The 2014 Farm Bill, which allows states with legal cannabis to perform research on industrial hemp, has opened the door for Colorado State University to study the plant.
Industrial hemp is defined by the state of Colorado and the Farm Bill as Cannabis sativa L. The plant must contain an average delta-9 tetrahydrocannabinol (THC) concentration of 0.3 percent or less, on a dry weight basis.
According to Mark Wdowick, assistant vice president for CSU’s Research and Industry Partnerships, the University is considering hemp cultivation studies, and plans to plant hemp seeds in the summer of 2015.
CSU plans to collaborate with CU and the Colorado Department of Agriculture (CDA) for the hemp research. The Colorado Research for Novel Translational Applications, or CoHeReNT will oversee this research.
Jessica Prenni, director for the Proteomics and Metabolomics Facility at CSU, acts as co-director for the program along with John McKay, associate professor in Bioagricultural Sciences and Pest Management.
“(CoHeReNT) is meant to be an organizational framework to promote research at CSU and CU and create market application for results,” Prenni said.
Due to the classification of hemp as a Schedule 1 drug, proper licensing through the Drug Enforcement Administration is required for obtaining seeds.
According to Prenni, the CDA is working closely with CoHeReNT to acquire these seeds.
“(We’re) still working on exactly who will provide the seed,” McKay wrote in an email to the Collegian.
McKay will work hands on with the planned studies of the plants. Unlike most plants grown in the University Greenhouse, he said the hemp will be grown in fields. However, sites are still undetermined.
Growing the plants outside will leave them exposed to many insects, which could lead to potential destruction of the plants and respective research. Currently there are no pesticides registered for the use of hemp, according to the CDA website.
Due to the potential crop damage, the CDA is working on rules that abide by state and federal laws on the use and labeling of pesticides. However, these rules will limit the amount of usable pesticides.
According to McKay, the studies on hemp present many questions that could potentially factor into commercialization and economic growth for the state of Colorado.
While benefiting through commercial and economic growth, Wdowick wrote that CSU aims to benefit from research in knowledge, new products and services, new job creation and many other factors.
Colorado is on the brink of many possible studies that can lead to growth in many areas all across the state.

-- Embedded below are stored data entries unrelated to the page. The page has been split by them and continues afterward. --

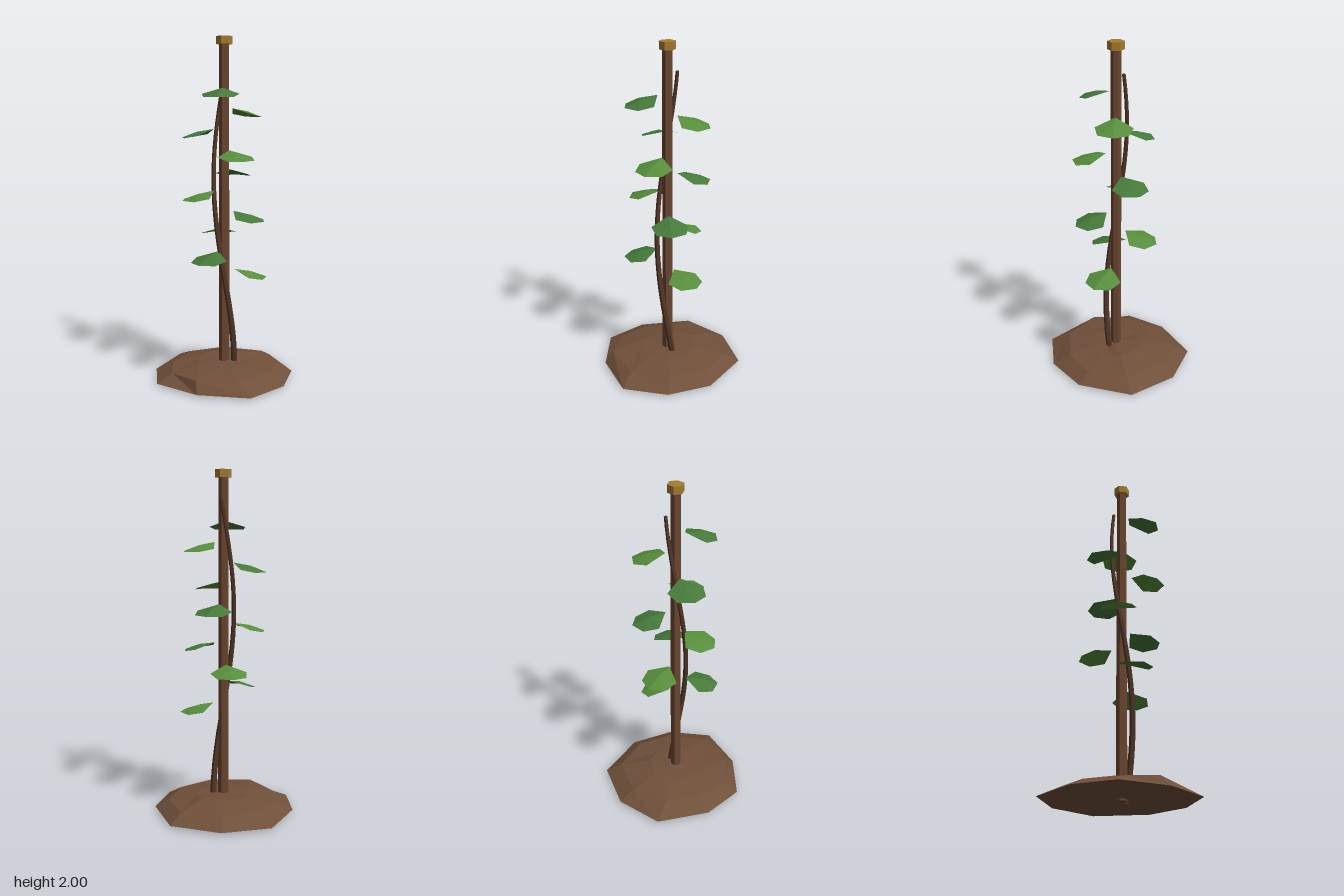
import * as THREE from 'three';

const mat = (color, side = THREE.FrontSide) =>
  new THREE.MeshStandardMaterial({ color, flatShading: true, side });

function add(parent, name, geometry, material) {
  const mesh = new THREE.Mesh(geometry, material);
  mesh.name = name;
  parent.add(mesh);
  return mesh;
}

// Faceted surface from a list of triangles, each corner an [x, y, z]
function facets(tris) {
  const g = new THREE.BufferGeometry();
  g.setAttribute('position', new THREE.Float32BufferAttribute(tris.flat(2), 3));
  g.computeVertexNormals();
  return g;
}

// Irregular nine-sided soil mound: rim, shoulder and crown rings plus a peak
function moundGeometry() {
  const rim = [[0.06, -0.435], [0.335, -0.3], [0.41, 0.02], [0.31, 0.27], [0.09, 0.43],
    [-0.2, 0.34], [-0.41, 0.135], [-0.4, -0.125], [-0.23, -0.395]].map(([x, z]) => [x, 0.01, z]);
  const shoulder = [[0.04, 0.06, -0.34], [0.27, 0.06, -0.23], [0.33, 0.058, 0], [0.24, 0.068, 0.19],
    [0.04, 0.062, 0.33], [-0.2, 0.07, 0.28], [-0.32, 0.055, 0.09], [-0.3, 0.06, -0.1], [-0.18, 0.065, -0.27]];
  const crown = shoulder.map(([x, , z], i) => [x * 0.5, 0.088 + (z < -0.1 ? 0.012 : 0) - (i % 3) * 0.002, z * 0.5]);
  const tris = [];
  const n = rim.length;
  for (let i = 0; i < n; i++) {
    const j = (i + 1) % n;
    for (const [a, b] of [[rim, shoulder], [shoulder, crown]]) {
      tris.push([a[i], b[i], b[j]], [a[i], b[j], a[j]]);
    }
    tris.push([[0, 0.095, 0], crown[j], crown[i]]);
    tris.push([[0, 0.01, 0], rim[i], rim[j]]);
  }
  return facets(tris);
}

// Vine: a helix around the stake, thinning towards its tip
class Helix extends THREE.Curve {
  getPoint(t, target = new THREE.Vector3()) {
    const a = t * 5.0;
    return target.set(0.061 * Math.cos(a), 1.83 * t, 0.061 * Math.sin(a));
  }
}

function vineGeometry(path, r0, r1) {
  const segments = 28, sides = 6;
  const g = new THREE.TubeGeometry(path, segments, r0, sides);
  const pos = g.attributes.position;
  const v = new THREE.Vector3();
  for (let i = 0; i <= segments; i++) {
    const c = path.getPointAt(i / segments);
    const k = THREE.MathUtils.lerp(1, r1 / r0, i / segments);
    for (let j = 0; j <= sides; j++) {
      const id = i * (sides + 1) + j;
      v.fromBufferAttribute(pos, id).sub(c).multiplyScalar(k).add(c);
      pos.setXYZ(id, v.x, v.y, v.z);
    }
  }
  g.computeVertexNormals();
  return g;
}

// Leaf: six-sided drooping fan pointing along +x
function leafGeometry() {
  const edge = [[0.06, 0, 0], [0.13, -0.035, -0.107], [0.215, -0.052, -0.085],
    [0.257, -0.052, 0], [0.215, -0.052, 0.085], [0.13, -0.035, 0.107]];
  const middle = [0.16, -0.016, 0];
  return facets(edge.map((p, i) => [middle, edge[(i + 1) % 6], p]));
}

export function createModel() {
  const model = new THREE.Group();
  model.name = 'stakedPlant';

  add(model, 'soilMound', moundGeometry(), mat(0x70503a));

  // Hexagonal stake with a wider cap
  const stake = add(model, 'stake', new THREE.CylinderGeometry(0.029, 0.032, 1.96, 6), mat(0x6b4630));
  stake.position.y = 0.98;
  stake.rotation.y = Math.PI / 6;
  const cap = add(model, 'stakeCap', new THREE.CylinderGeometry(0.047, 0.047, 0.045, 6), mat(0xa57c32));
  cap.position.y = 1.9775;
  cap.rotation.y = Math.PI / 6;

  // Climbing vine and its blunt end
  const path = new Helix();
  const vineMat = mat(0x523626, THREE.DoubleSide);
  add(model, 'vine', vineGeometry(path, 0.019, 0.01), vineMat);
  const tip = add(model, 'vineTip', new THREE.CircleGeometry(0.01, 6), vineMat);
  tip.position.copy(path.getPoint(1));
  tip.rotation.x = -Math.PI / 2;

  // Ten leaves spiralling up the vine in two alternating greens
  const leaf = leafGeometry();
  const greens = [mat(0x578f3c, THREE.DoubleSide), mat(0x467a3a, THREE.DoubleSide)];
  for (let i = 0; i < 10; i++) {
    const m = add(model, `leaf${i + 1}`, leaf, greens[i % 2]);
    m.position.y = 0.648 + i * 0.118;
    m.rotation.y = -i * 2.3;
  }
  return model;
}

“Because our state was among the first to legalize hemp research, we have a first mover advantage that we can take advantage of, if the universities make it a priority,” McKay wrote.
Collegian Green Beat Reporter Zane Watson can be reached at email@example.com or on Twitter @zanerwatson